[Plain-text document sources]

= Beginning of Section =

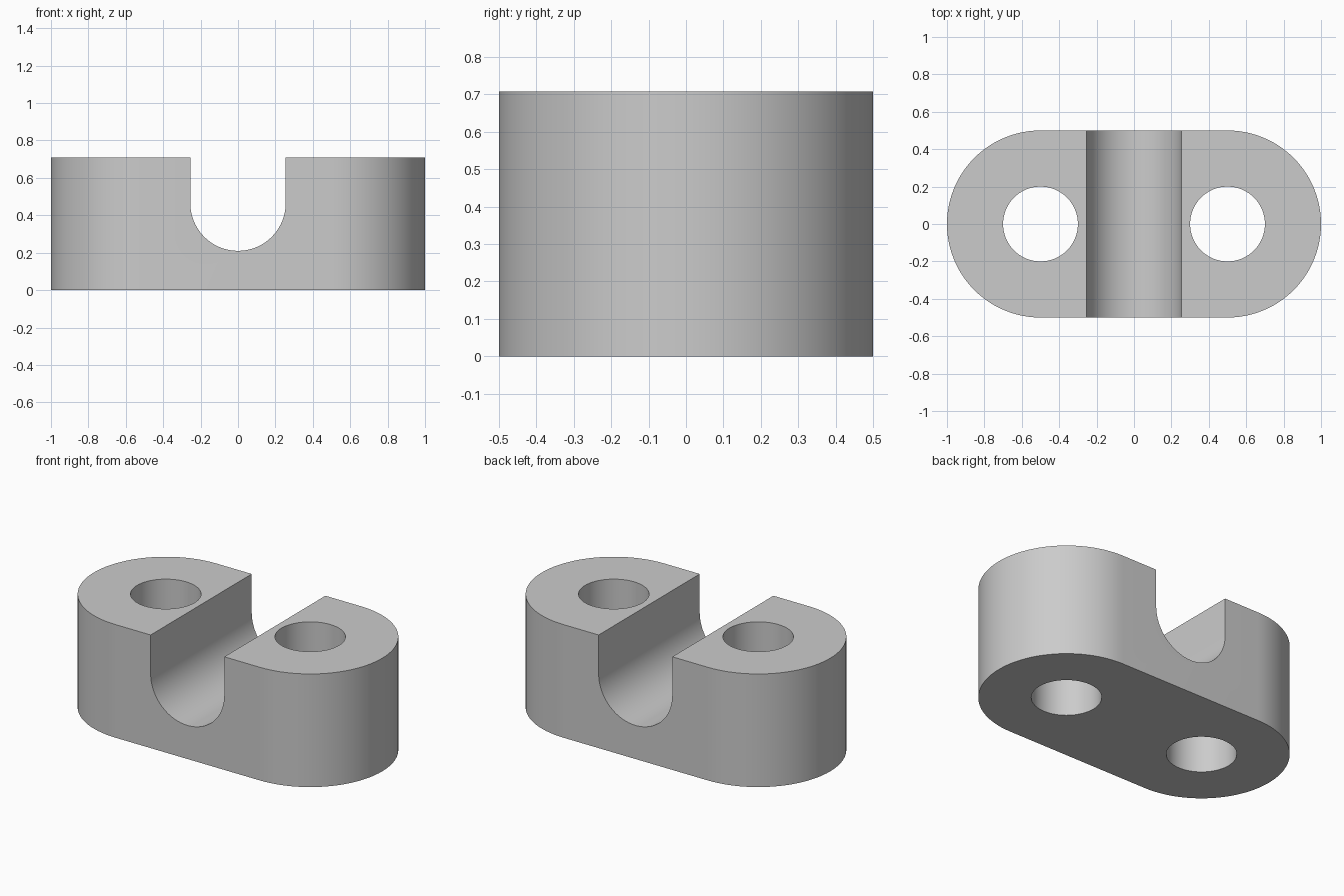
import bpy, bmesh, math
from mathutils import Matrix, Vector

default = bpy.data.objects.get("Cube")
if default:
    bpy.data.objects.remove(default, do_unlink=True)

HEIGHT = 0.708
END_RADIUS = 0.5
HOLE_RADIUS = 0.2
HOLE_X = 0.5
SLOT_RADIUS = 0.255
SLOT_AXIS_Z = 0.465

grey = bpy.data.materials.new("light grey")
grey.use_nodes = True
colour = (0.6, 0.6, 0.6, 1)
grey.diffuse_color = colour
grey.node_tree.nodes["Principled BSDF"].inputs["Base Color"].default_value = colour


def arc(cx, cy, radius, start, end, steps):
    """Points on an arc, angles in degrees, both ends included."""
    angles = [math.radians(start + (end - start) * i / steps) for i in range(steps + 1)]
    return [(cx + radius * math.cos(a), cy + radius * math.sin(a)) for a in angles]


def prism(name, outline, depth, matrix=Matrix()):
    """Extrude a closed 2D outline along local z, then place it."""
    bm = bmesh.new()
    face = bm.faces.new([bm.verts.new((x, y, 0)) for x, y in outline])
    grown = bmesh.ops.extrude_face_region(bm, geom=[face])["geom"]
    verts = [v for v in grown if isinstance(v, bmesh.types.BMVert)]
    bmesh.ops.translate(bm, verts=verts, vec=Vector((0, 0, depth)))
    bm.transform(matrix)
    bmesh.ops.recalc_face_normals(bm, faces=bm.faces)
    mesh = bpy.data.meshes.new(name)
    bm.to_mesh(mesh)
    bm.free()
    mesh.materials.append(grey)
    obj = bpy.data.objects.new(name, mesh)
    bpy.context.collection.objects.link(obj)
    return obj


# Rounded block with semicircular ends
outline = (arc(HOLE_X, 0, END_RADIUS, -90, 90, 48)
           + arc(-HOLE_X, 0, END_RADIUS, 90, 270, 48))
block = prism("clamp_block", outline, HEIGHT)

# U-shaped channel running front to back, open at the top
channel = arc(0, SLOT_AXIS_Z, SLOT_RADIUS, 180, 360, 48)
channel += [(SLOT_RADIUS, HEIGHT + 0.2), (-SLOT_RADIUS, HEIGHT + 0.2)]
stand_up = Matrix.Translation((0, 0.7, 0)) @ Matrix.Rotation(math.radians(90), 4, "X")
cutters = [prism("channel_cutter", channel, 1.4, stand_up)]

# Vertical bolt holes
for side, x in (("left", HOLE_X), ("right", -HOLE_X)):
    circle = arc(x, 0, HOLE_RADIUS, 0, 360, 64)[:-1]
    cutters.append(prism(side + "_hole_cutter", circle, HEIGHT + 0.4,
                         Matrix.Translation((0, 0, -0.2))))

for cutter in cutters:
    cutter.hide_render = True
    cut = block.modifiers.new(cutter.name, "BOOLEAN")
    cut.operation = "DIFFERENCE"
    cut.solver = "EXACT"
    cut.object = cutter

# Bake the cuts and remove the helpers
bpy.context.view_layer.update()
graph = bpy.context.evaluated_depsgraph_get()
result = bpy.data.meshes.new_from_object(block.evaluated_get(graph))
block.modifiers.clear()
block.data = result
for cutter in cutters:
    bpy.data.objects.remove(cutter, do_unlink=True)

# Smooth curved walls, sharp rims
bpy.ops.object.select_all(action="DESELECT")
block.select_set(True)
bpy.context.view_layer.objects.active = block
bpy.ops.object.shade_smooth_by_angle(angle=math.radians(30))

= End of Section =

• **ACTION ITEM**
Exactly reproduce the lines that run from the line with "block.modifiers.clear()" through the last line of the records, inclusive.

• **RESPONSE TO THE TASK**
block.modifiers.clear()
block.data = result
for cutter in cutters:
    bpy.data.objects.remove(cutter, do_unlink=True)

# Smooth curved walls, sharp rims
bpy.ops.object.select_all(action="DESELECT")
block.select_set(True)
bpy.context.view_layer.objects.active = block
bpy.ops.object.shade_smooth_by_angle(angle=math.radians(30))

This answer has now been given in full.